If there’s one thing that all shippers learned in 2021, it’s that supply chain shortages, transportation capacity crunches and logistics snarls don’t always right themselves easily. As we move through the fourth quarter and start looking to 2022, the pandemic-related challenges are expected to continue but there are also some opportunities arising out of the turmoil. Shippers will want to keep an eye on these opportunities as they lay out their plans for the coming year.
Port Congestion: Any Relief in Sight?
Port congestion was a particularly sore spot for shippers in 2021. As of mid-October, 62 container ships were anchored off the coast of southern California — 37 of them destined for the Port of LA and the other 25 destined for Long Beach.
Those ships contained the equivalent of about 200,000 20-foot containers, according to CBS. With an average waiting time for ships to dock at port of about 10 days, many of the unloaded containers sat at the port for a week or more before moving onto the next leg of their journeys.
To help speed things along, President Joe Biden recently proposed a 24/7 supply chain operation for the ports of Los Angeles and Long Beach plus some large retailers, carriers and logistics providers.
Usually open during the week and then closed at nights and on weekends, these two important ports will now be open more than 60 additional hours every week. This will nearly double the amount of time that the port is usually open during more “normal” operating circumstances. “This is the first key step toward moving our entire freight transportation and logistical supply chain, nationwide, to a 24/7 system,” Biden said in a recent briefing.
Of course, a container ship’s unloading is just one step in a lengthier import process. “The container goes into the port terminal, is then moved to a truck or chassis, and over to a distribution center,” said Glenn Riggs, President of Centerboard.
“All of these lines in the supply chain are also full right now,” he pointed out, “so changing the port hours alone may not be enough to get everything synchronized enough to make much of a difference.”
Chinese New Year is Coming
Two major events may help assuage some of the supply chain congestion this year: Chinese New Year and the Beijing Olympics. And while the relief may come in the form of the typical January/February work stoppage (for Chinese New Year) and the diversion of resources (for the Olympics), both could be beneficial for the current supply chain disruption.

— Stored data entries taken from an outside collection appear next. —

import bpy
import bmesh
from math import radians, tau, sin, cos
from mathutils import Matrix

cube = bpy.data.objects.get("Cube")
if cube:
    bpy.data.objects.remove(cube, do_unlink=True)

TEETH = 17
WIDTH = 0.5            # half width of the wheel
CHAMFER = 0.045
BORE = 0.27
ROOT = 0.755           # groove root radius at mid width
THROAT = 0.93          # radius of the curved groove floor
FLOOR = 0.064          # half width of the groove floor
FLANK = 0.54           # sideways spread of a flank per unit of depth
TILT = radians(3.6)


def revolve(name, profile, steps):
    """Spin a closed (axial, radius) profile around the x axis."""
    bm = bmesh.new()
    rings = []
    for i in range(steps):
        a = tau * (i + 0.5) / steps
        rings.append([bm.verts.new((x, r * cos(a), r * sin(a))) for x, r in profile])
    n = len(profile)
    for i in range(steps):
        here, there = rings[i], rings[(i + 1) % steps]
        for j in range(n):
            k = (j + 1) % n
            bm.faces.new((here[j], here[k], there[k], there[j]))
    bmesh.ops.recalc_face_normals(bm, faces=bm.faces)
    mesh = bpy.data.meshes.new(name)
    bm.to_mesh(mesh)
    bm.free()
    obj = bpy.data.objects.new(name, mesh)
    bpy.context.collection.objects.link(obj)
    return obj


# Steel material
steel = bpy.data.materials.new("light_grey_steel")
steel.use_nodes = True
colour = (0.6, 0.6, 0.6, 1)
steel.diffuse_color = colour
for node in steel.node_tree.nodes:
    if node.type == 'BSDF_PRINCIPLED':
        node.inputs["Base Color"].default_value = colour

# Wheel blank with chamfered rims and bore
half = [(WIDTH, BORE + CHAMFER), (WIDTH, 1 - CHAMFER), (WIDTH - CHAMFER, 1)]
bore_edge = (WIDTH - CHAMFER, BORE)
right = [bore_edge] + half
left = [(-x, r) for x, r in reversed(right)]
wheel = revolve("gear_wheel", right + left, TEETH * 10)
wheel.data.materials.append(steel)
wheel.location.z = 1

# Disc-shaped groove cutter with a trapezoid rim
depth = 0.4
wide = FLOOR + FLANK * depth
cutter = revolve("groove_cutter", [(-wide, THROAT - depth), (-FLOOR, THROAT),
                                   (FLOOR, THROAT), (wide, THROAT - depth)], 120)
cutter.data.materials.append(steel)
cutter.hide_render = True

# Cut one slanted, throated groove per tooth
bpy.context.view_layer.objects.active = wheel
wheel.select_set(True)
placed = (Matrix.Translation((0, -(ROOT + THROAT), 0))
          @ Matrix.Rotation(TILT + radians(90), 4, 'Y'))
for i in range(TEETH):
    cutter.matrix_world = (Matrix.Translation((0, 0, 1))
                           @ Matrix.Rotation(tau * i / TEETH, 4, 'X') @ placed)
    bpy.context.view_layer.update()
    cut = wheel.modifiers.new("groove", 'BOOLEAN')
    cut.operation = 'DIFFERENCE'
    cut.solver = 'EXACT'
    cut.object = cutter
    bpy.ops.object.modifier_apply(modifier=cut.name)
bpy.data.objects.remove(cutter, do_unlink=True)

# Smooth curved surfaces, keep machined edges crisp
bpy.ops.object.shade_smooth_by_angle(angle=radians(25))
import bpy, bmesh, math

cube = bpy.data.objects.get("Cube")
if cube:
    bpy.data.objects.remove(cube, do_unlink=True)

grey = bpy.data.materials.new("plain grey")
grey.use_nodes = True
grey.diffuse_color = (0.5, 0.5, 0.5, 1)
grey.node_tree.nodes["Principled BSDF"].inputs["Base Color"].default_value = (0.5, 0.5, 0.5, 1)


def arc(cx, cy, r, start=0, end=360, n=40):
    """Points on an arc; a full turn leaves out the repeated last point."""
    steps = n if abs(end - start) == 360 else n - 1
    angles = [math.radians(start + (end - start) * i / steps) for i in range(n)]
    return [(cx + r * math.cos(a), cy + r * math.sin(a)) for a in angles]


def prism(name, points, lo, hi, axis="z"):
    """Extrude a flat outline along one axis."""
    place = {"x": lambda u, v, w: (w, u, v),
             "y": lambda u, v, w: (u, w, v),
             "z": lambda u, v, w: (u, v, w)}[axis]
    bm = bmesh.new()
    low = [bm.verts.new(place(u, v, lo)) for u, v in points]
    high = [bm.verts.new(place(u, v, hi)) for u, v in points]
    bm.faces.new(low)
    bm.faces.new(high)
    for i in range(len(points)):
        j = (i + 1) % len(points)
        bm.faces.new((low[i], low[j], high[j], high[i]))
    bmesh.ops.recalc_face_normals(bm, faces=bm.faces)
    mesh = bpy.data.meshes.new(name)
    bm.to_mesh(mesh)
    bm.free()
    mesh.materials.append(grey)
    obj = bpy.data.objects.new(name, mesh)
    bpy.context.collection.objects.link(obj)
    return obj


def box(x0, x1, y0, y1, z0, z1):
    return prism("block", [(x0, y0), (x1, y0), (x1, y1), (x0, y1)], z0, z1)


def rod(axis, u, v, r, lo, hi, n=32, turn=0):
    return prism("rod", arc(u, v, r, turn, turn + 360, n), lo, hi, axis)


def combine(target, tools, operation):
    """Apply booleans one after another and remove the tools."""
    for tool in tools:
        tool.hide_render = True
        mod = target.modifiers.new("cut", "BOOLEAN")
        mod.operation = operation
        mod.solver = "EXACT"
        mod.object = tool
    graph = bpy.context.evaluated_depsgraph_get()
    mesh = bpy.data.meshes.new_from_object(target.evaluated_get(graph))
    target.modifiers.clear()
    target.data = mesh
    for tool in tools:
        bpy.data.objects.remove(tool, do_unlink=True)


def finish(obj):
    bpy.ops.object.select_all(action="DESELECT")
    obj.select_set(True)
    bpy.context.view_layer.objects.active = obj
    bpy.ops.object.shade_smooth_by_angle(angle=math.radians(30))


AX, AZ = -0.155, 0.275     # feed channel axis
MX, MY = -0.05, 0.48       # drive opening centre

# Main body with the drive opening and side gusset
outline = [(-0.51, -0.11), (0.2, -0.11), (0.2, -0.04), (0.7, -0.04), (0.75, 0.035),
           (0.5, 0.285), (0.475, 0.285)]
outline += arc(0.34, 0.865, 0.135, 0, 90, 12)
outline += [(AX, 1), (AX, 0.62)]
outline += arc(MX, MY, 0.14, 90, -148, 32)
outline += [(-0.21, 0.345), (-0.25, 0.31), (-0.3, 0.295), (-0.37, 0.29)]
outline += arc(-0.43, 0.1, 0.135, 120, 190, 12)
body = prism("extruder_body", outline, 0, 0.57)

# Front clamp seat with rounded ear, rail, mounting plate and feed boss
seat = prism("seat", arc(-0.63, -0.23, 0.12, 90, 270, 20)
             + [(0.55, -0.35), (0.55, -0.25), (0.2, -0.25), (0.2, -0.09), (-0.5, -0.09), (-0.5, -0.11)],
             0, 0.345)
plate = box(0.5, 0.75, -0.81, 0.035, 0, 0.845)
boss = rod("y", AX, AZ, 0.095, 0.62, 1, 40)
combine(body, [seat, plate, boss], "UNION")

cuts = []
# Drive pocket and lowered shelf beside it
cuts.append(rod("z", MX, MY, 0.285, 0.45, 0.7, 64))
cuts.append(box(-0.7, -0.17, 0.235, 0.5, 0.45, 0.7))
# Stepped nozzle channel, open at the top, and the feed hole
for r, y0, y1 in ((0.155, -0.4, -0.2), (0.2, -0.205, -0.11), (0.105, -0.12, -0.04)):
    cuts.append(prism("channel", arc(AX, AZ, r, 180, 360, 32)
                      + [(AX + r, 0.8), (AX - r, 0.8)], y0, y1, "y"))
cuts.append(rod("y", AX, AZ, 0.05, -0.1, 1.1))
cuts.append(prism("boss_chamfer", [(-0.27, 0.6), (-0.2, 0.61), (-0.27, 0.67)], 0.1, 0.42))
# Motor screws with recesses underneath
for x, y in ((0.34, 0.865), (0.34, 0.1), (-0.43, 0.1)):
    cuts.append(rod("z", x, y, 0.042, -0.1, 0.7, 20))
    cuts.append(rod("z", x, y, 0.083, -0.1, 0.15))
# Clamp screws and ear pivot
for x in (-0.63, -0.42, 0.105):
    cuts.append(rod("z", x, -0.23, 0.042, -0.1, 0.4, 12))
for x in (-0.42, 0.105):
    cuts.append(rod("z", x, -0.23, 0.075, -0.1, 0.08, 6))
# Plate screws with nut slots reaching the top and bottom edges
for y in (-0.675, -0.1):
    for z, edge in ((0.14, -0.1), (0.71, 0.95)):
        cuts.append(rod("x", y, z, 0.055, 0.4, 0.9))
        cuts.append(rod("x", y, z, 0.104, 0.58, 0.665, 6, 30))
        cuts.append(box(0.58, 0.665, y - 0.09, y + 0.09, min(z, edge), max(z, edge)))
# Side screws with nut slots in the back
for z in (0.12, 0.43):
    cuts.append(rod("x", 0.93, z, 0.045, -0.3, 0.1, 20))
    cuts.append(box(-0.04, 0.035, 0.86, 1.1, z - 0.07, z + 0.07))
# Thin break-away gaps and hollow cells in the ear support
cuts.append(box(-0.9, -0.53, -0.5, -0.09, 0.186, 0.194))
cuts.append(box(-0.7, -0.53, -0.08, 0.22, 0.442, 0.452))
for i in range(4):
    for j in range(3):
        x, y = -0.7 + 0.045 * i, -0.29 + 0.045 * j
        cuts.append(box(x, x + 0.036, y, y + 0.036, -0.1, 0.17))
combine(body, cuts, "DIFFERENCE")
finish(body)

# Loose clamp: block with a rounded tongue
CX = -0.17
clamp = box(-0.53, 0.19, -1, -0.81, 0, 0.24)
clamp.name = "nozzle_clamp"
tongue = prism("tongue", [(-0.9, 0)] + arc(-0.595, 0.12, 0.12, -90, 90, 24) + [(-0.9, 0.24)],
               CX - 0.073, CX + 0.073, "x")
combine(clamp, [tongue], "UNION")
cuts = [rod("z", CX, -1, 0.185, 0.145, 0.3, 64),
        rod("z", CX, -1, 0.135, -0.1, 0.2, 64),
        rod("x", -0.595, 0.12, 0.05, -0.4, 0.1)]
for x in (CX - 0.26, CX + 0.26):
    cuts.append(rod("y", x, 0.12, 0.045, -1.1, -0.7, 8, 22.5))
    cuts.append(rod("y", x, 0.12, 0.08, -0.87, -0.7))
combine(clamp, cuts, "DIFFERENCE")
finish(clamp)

“For Chinese New Year, all production in China shuts down for two weeks,” said Riggs. For 2022, this will take place loosely between February 1-15, although the actual event may extend for a longer period of time.
“During a ‘normal’ year we’d see a surge of pre-ordering to get orders flowing in before the shutdown, to cover the inventory outage,” said Riggs. “This year, the outage itself may help clear up some of this backlog.”
For example if the flow of ships from China to the US is temporarily halted, it may give the anchored ships and ports time to work through the current pipeline. This, in turn, may create some additional fluidity in the transportation environment—something companies have been hoping for all year.
With the Beijing Winter Olympics overlapping the Chinese New Year and taking place from February 4-20, expect the country to take actions like restricting traffic or even shutting down its northern seaports. “We’re not really sure how that’s going to play out yet,” said Riggs, “but that’s definitely another event to keep an eye on.”
With these two events on the near horizon, shippers should be building as much lead time as possible into their orders right now, and particularly due to the extra dwell time that the anchored ships are causing in the supply chain. “Port congestion is and will likely continue to be a real issue over the coming months,” said Riggs, who urges shippers to work with logistics providers that have access to many different carriers and good visibility into the spot market, both of which Centerboard excels at.
Centerboard is a transportation management system (TMS) that shippers can use to connect with, obtain rate quotes from and orchestrate their freight movement on. With a centralized database to work from—and good visibility over that data—shippers can make better decisions in the heat of the moment, and regardless of current supply chain conditions.